> **Records for the task**

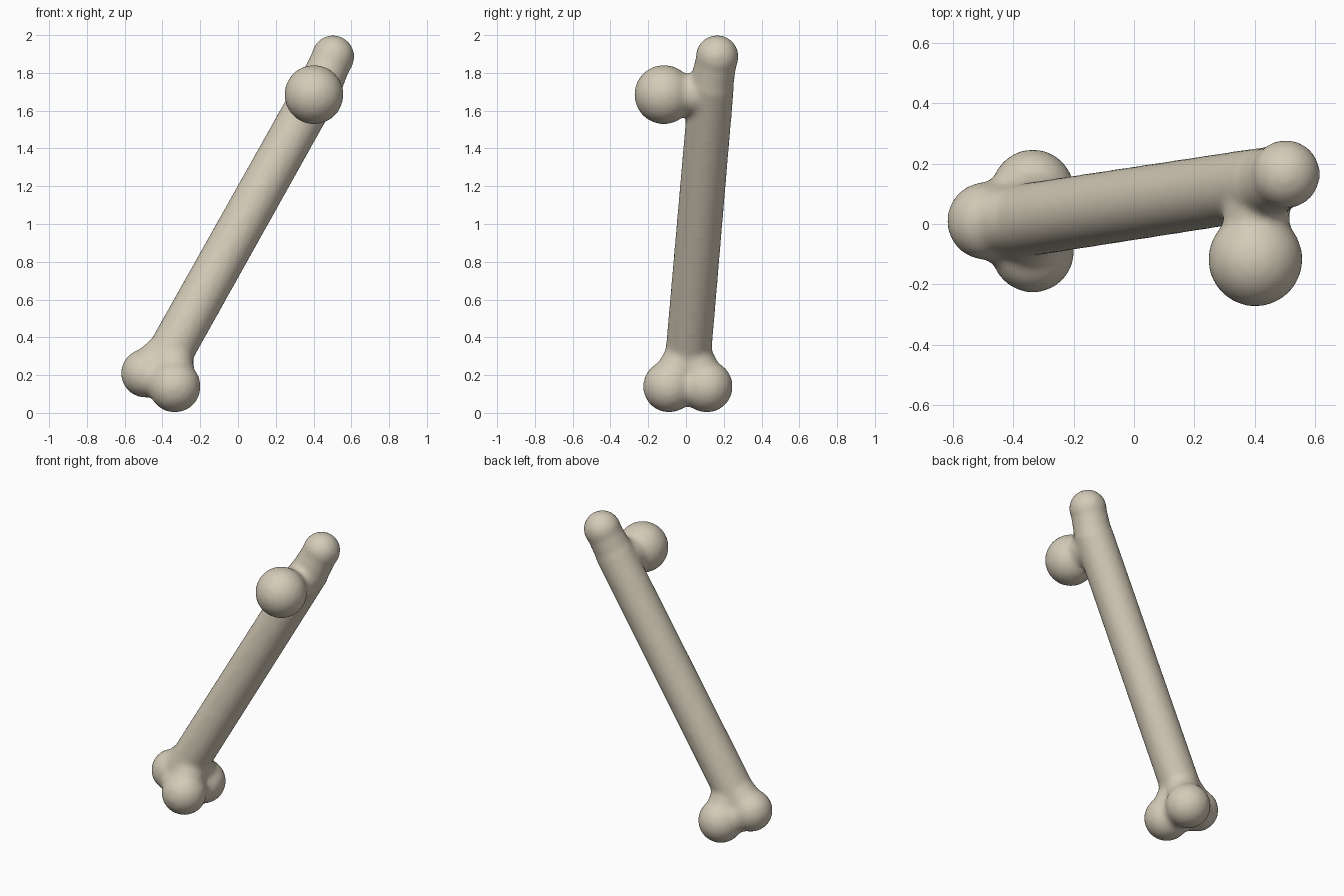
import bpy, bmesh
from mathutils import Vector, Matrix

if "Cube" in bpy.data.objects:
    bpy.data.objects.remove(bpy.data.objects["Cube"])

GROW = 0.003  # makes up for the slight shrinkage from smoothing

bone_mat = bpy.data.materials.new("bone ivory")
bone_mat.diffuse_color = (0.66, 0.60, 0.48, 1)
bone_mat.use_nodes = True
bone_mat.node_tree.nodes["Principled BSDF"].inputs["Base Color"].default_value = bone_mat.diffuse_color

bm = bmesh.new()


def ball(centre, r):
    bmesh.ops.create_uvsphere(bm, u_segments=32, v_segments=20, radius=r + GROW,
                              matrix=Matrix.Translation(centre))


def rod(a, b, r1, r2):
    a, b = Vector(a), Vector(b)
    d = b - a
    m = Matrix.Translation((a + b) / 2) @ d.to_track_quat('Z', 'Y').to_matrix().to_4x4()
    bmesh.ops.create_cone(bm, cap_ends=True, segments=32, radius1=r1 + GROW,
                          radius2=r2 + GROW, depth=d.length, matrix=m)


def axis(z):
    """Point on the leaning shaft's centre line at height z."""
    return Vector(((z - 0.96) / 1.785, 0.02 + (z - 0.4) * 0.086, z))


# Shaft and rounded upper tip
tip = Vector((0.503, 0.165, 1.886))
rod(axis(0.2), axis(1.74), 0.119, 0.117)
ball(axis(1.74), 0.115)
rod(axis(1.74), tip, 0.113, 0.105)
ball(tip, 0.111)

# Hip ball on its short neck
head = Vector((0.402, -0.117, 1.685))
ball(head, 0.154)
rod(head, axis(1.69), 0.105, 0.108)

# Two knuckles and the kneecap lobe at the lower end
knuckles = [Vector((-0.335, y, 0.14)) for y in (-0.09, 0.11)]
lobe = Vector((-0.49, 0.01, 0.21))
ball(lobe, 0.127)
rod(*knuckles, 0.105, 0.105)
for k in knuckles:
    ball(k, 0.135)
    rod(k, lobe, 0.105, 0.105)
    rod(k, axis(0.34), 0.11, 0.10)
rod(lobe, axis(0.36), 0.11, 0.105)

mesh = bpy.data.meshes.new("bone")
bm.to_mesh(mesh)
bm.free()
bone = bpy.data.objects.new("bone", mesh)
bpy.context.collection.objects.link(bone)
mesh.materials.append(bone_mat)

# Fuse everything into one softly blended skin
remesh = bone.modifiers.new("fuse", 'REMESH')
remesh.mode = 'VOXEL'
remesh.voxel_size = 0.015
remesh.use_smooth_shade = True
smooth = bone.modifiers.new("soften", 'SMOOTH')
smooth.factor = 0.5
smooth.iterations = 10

> **What to produce**
Reproduce all of the entries exactly as they appear, though any picture they include must be omitted.

> **Expected answer**
import bpy, bmesh
from mathutils import Vector, Matrix

if "Cube" in bpy.data.objects:
    bpy.data.objects.remove(bpy.data.objects["Cube"])

GROW = 0.003  # makes up for the slight shrinkage from smoothing

bone_mat = bpy.data.materials.new("bone ivory")
bone_mat.diffuse_color = (0.66, 0.60, 0.48, 1)
bone_mat.use_nodes = True
bone_mat.node_tree.nodes["Principled BSDF"].inputs["Base Color"].default_value = bone_mat.diffuse_color

bm = bmesh.new()


def ball(centre, r):
    bmesh.ops.create_uvsphere(bm, u_segments=32, v_segments=20, radius=r + GROW,
                              matrix=Matrix.Translation(centre))


def rod(a, b, r1, r2):
    a, b = Vector(a), Vector(b)
    d = b - a
    m = Matrix.Translation((a + b) / 2) @ d.to_track_quat('Z', 'Y').to_matrix().to_4x4()
    bmesh.ops.create_cone(bm, cap_ends=True, segments=32, radius1=r1 + GROW,
                          radius2=r2 + GROW, depth=d.length, matrix=m)


def axis(z):
    """Point on the leaning shaft's centre line at height z."""
    return Vector(((z - 0.96) / 1.785, 0.02 + (z - 0.4) * 0.086, z))


# Shaft and rounded upper tip
tip = Vector((0.503, 0.165, 1.886))
rod(axis(0.2), axis(1.74), 0.119, 0.117)
ball(axis(1.74), 0.115)
rod(axis(1.74), tip, 0.113, 0.105)
ball(tip, 0.111)

# Hip ball on its short neck
head = Vector((0.402, -0.117, 1.685))
ball(head, 0.154)
rod(head, axis(1.69), 0.105, 0.108)

# Two knuckles and the kneecap lobe at the lower end
knuckles = [Vector((-0.335, y, 0.14)) for y in (-0.09, 0.11)]
lobe = Vector((-0.49, 0.01, 0.21))
ball(lobe, 0.127)
rod(*knuckles, 0.105, 0.105)
for k in knuckles:
    ball(k, 0.135)
    rod(k, lobe, 0.105, 0.105)
    rod(k, axis(0.34), 0.11, 0.10)
rod(lobe, axis(0.36), 0.11, 0.105)

mesh = bpy.data.meshes.new("bone")
bm.to_mesh(mesh)
bm.free()
bone = bpy.data.objects.new("bone", mesh)
bpy.context.collection.objects.link(bone)
mesh.materials.append(bone_mat)

# Fuse everything into one softly blended skin
remesh = bone.modifiers.new("fuse", 'REMESH')
remesh.mode = 'VOXEL'
remesh.voxel_size = 0.015
remesh.use_smooth_shade = True
smooth = bone.modifiers.new("soften", 'SMOOTH')
smooth.factor = 0.5
smooth.iterations = 10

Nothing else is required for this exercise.